New York City bar owner Michael Sinensky wishes Baltimore lots of luck as Maryland enacts its new smoking ban this month.
“Whoever thought of the law was probably a non-smoker,” says Sinensky, owner of Manhattan’s Village Pourhouse and Proof Bar & Lounge. He’s happy to recount the drama he’s encountered as a business owner since New York State enacted a ban in 2003.
It’s not his businesses that have suffered, he explains, but rather the residents above New York City bars and restaurants who must put up with late-night (often drunken) cell phone calls, an occasional sidewalk scuffle and, of course, smoke wafting up to their open windows—not to mention pedestrians who have to wrangle through groups of smokers that commonly gather outside for a nicotine fix between beers or courses.
While it’s too soon to say how Baltimore’s bars, restaurants, and residents will fare in the wake of the new regulations—part of Maryland’s Department of Health and Mental Hygiene’s Clean Indoor Air Act of 2007—one thing’s for sure: Smoking in most public places around the state will soon seem like ancient history. So will smoking in private clubs with liquor licenses.
Only tobacco retailers will be exempt under the new law, which means that cigar bars and other similar businesses will need to apply for a waiver, according to Dr. Clifford S. Mitchell, an environmental health physician with DHMH.
As for other establishments panicking about the smoking ban, a provision in the regulations does allow businesses to apply to local health departments for a temporary waiver from certain Clean Indoor Air Act provisions. All of this hubbub, maintains DHMH, is to protect public health—and the health of those working in previously smoky establishments.

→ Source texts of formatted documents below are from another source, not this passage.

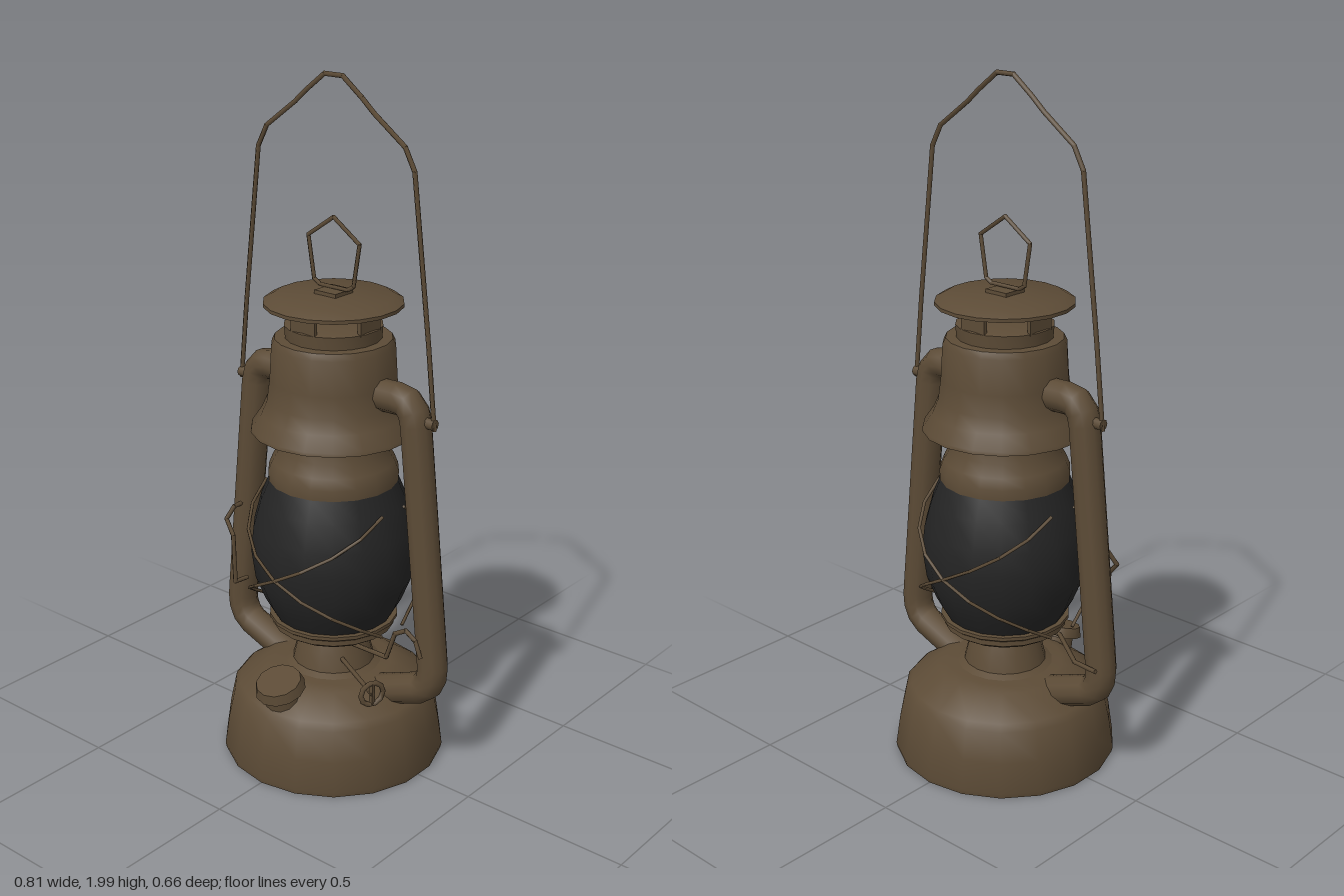
import * as THREE from 'three';
import { toCreasedNormals } from 'three/addons/utils/BufferGeometryUtils.js';

const metal = new THREE.MeshStandardMaterial({ color: 0x5c4b36 });
metal.name = 'bronze metal';
const glass = new THREE.MeshStandardMaterial({ color: 0x242424 });
glass.name = 'dark glass';

const V = (x, y, z = 0) => new THREE.Vector3(x, y, z);

export function createModel() {
  const lantern = new THREE.Group();
  lantern.name = 'lantern';

  function add(name, geometry, material = metal, parent = lantern) {
    const mesh = new THREE.Mesh(geometry, material);
    mesh.name = name;
    parent.add(mesh);
    return mesh;
  }
  // Turned part from [radius, height] pairs, listed bottom to top
  function turned(name, profile, material = metal, sides = 18) {
    const points = profile.map(([r, y]) => new THREE.Vector2(r, y));
    return add(name, toCreasedNormals(new THREE.LatheGeometry(points, sides), 0.65), material);
  }
  // Wire or pipe with straight runs between corner points
  function wire(name, points, radius, sides = 5, closed = false) {
    const path = new THREE.CurvePath();
    const n = points.length;
    for (let i = 0; i < (closed ? n : n - 1); i++) {
      path.add(new THREE.LineCurve3(points[i], points[(i + 1) % n]));
    }
    const group = new THREE.Group();
    group.name = name;
    path.curves.forEach((c) => {
      const length = c.getLength();
      const rod = add(name + 'Segment', new THREE.CylinderGeometry(radius, radius, length + radius * 0.6, sides), metal, group);
      rod.position.copy(c.getPoint(0.5));
      rod.quaternion.setFromUnitVectors(V(0, 1), c.getTangent(0));
    });
    lantern.add(group);
    return group;
  }

  // Fuel tank and burner
  turned('fuelTank', [[0, 0.005], [0.325, 0.005], [0.328, 0.02], [0.315, 0.11], [0.296, 0.2],
    [0.28, 0.218], [0.2, 0.272], [0.17, 0.28], [0, 0.28]]);
  turned('burnerCone', [[0.15, 0.275], [0.12, 0.29], [0.108, 0.34], [0.085, 0.4], [0, 0.4]]);
  turned('globePlate', [[0, 0.395], [0.155, 0.395], [0.178, 0.41], [0.178, 0.425],
    [0.188, 0.432], [0.188, 0.442], [0, 0.442]]);

  // Globe
  turned('globe', [[0.172, 0.44], [0.2, 0.49], [0.228, 0.56], [0.24, 0.65],
    [0.232, 0.72], [0.21, 0.8], [0.185, 0.86]], glass);

  // Chimney, hood and vented cap
  turned('chimneyCollar', [[0, 0.855], [0.185, 0.855], [0.187, 0.89], [0.175, 0.92],
    [0.155, 0.955], [0.15, 1.03]]);
  turned('hood', [[0, 1.03], [0.15, 1.03], [0.235, 1.01], [0.233, 1.02], [0.205, 1.06],
    [0.188, 1.1], [0.18, 1.16], [0.174, 1.26], [0.165, 1.278], [0, 1.282]]);
  turned('ventBase', [[0, 1.275], [0.135, 1.275], [0.138, 1.315], [0.12, 1.322], [0, 1.322]]);
  for (let i = 0; i < 4; i++) {
    const post = add('ventPost', new THREE.BoxGeometry(0.085, 0.065, 0.012));
    const a = i * Math.PI / 2;
    post.position.set(Math.sin(a) * 0.125, 1.343, Math.cos(a) * 0.125);
    post.rotation.y = a;
  }
  turned('cap', [[0, 1.362], [0.135, 1.362], [0.195, 1.37], [0.195, 1.38], [0.165, 1.396], [0, 1.402]]);
  add('ringMount', new THREE.BoxGeometry(0.075, 0.012, 0.075)).position.y = 1.405;
  wire('liftingRing', [V(0, 1.612), V(0.09, 1.55), V(0.07, 1.43), V(0.05, 1.418),
    V(-0.05, 1.418), V(-0.07, 1.43), V(-0.09, 1.55)], 0.006, 5, true);

  // Side air tubes
  for (const s of [1, -1]) {
    const path = new THREE.CurvePath();
    const corners = [V(0.13, 1.145), V(0.235, 1.148), V(0.29, 1.08), V(0.362, 0.39), V(0.325, 0.295), V(0.17, 0.235)]
      .map((p) => p.setX(p.x * s));
    path.add(new THREE.LineCurve3(corners[0], corners[1]));
    path.add(new THREE.QuadraticBezierCurve3(corners[1], V(0.285 * s, 1.148), corners[2]));
    path.add(new THREE.LineCurve3(corners[2], corners[3]));
    path.add(new THREE.QuadraticBezierCurve3(corners[3], V(0.37 * s, 0.32), corners[4]));
    path.add(new THREE.LineCurve3(corners[4], corners[5]));
    add(s > 0 ? 'leftAirTube' : 'rightAirTube', new THREE.TubeGeometry(path, 36, 0.045, 10));
    // Bail pivot
    const pivot = add('bailPivot', new THREE.CylinderGeometry(0.016, 0.016, 0.06, 8));
    pivot.position.set(0.323 * s, 1.1, 0);
    pivot.rotation.z = Math.PI / 2;
  }

  // Carrying bail
  const half = [V(0.35, 1.085), V(0.325, 1.32), V(0.27, 1.77), V(0.238, 1.83), V(0.135, 1.905), V(0.095, 1.94), V(0.03, 1.99)];
  wire('bail', [...half, ...half.map((p) => V(-p.x, p.y)).reverse()], 0.007);

  // Crossed guard wires, front and back
  for (const turn of [0, Math.PI]) {
    for (const s of [1, -1]) {
      const points = [];
      for (let i = 0; i <= 8; i++) {
        const t = i / 8;
        const a = turn + s * (t - 0.5) * 2.7;
        const r = 0.2 + 0.058 * Math.sin(Math.PI * (0.12 + t * 0.76));
        points.push(V(Math.sin(a) * r, 0.44 + t * 0.37, Math.cos(a) * r));
      }
      wire('guardWire', points, 0.005);
    }
  }

  // Filler cap, tilted outward
  const filler = new THREE.Group();
  filler.name = 'fillerCap';
  filler.position.set(0, 0.27, 0.235);
  filler.rotation.x = 0.3;
  add('fillerNeck', new THREE.CylinderGeometry(0.05, 0.055, 0.06, 12), metal, filler).position.y = -0.02;
  add('fillerLid', toCreasedNormals(new THREE.CylinderGeometry(0.066, 0.074, 0.03, 12), 0.65), metal, filler).position.y = 0.022;
  lantern.add(filler);

  // Wick adjuster
  wire('wickShaft', [V(0.06, 0.33, 0.05), V(0.275, 0.325, 0.16)], 0.007);
  const knob = add('wickKnob', new THREE.TorusGeometry(0.034, 0.008, 5, 10));
  knob.position.set(0.272, 0.325, 0.158);
  knob.rotation.y = 1.1;
  const spoke = add('wickKnobSpoke', new THREE.BoxGeometry(0.012, 0.065, 0.012));
  spoke.position.copy(knob.position);

  // Globe lifting lever and its side clip
  wire('globeLever', [V(-0.39, 0.4, -0.06), V(-0.3, 0.39, -0.04), V(-0.16, 0.39, 0.06), V(0.245, 0.39, 0.06),
    V(0.275, 0.475, 0.06), V(0.31, 0.495, 0.058), V(0.345, 0.475, 0.06), V(0.365, 0.43, 0.062)], 0.007);
  wire('sideClip', [V(-0.3, 0.465, 0.05), V(-0.3, 0.47, 0.1), V(-0.305, 0.62, 0.1),
    V(-0.34, 0.66, 0.09), V(-0.325, 0.7, 0.07), V(-0.325, 0.7, 0.03)], 0.007);

  return lantern;
}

One person particularly happy with the New York City ban, however, is Sinensky’s wife. He used to come home from his late nights smelling like an ashtray. “It would wake her up because I stunk so bad,” he laughs. Now he comes home smelling like a whole ‘lotta nothing—something a lot of Maryland’s non-smokers will be happy to breathe in for a long time to come.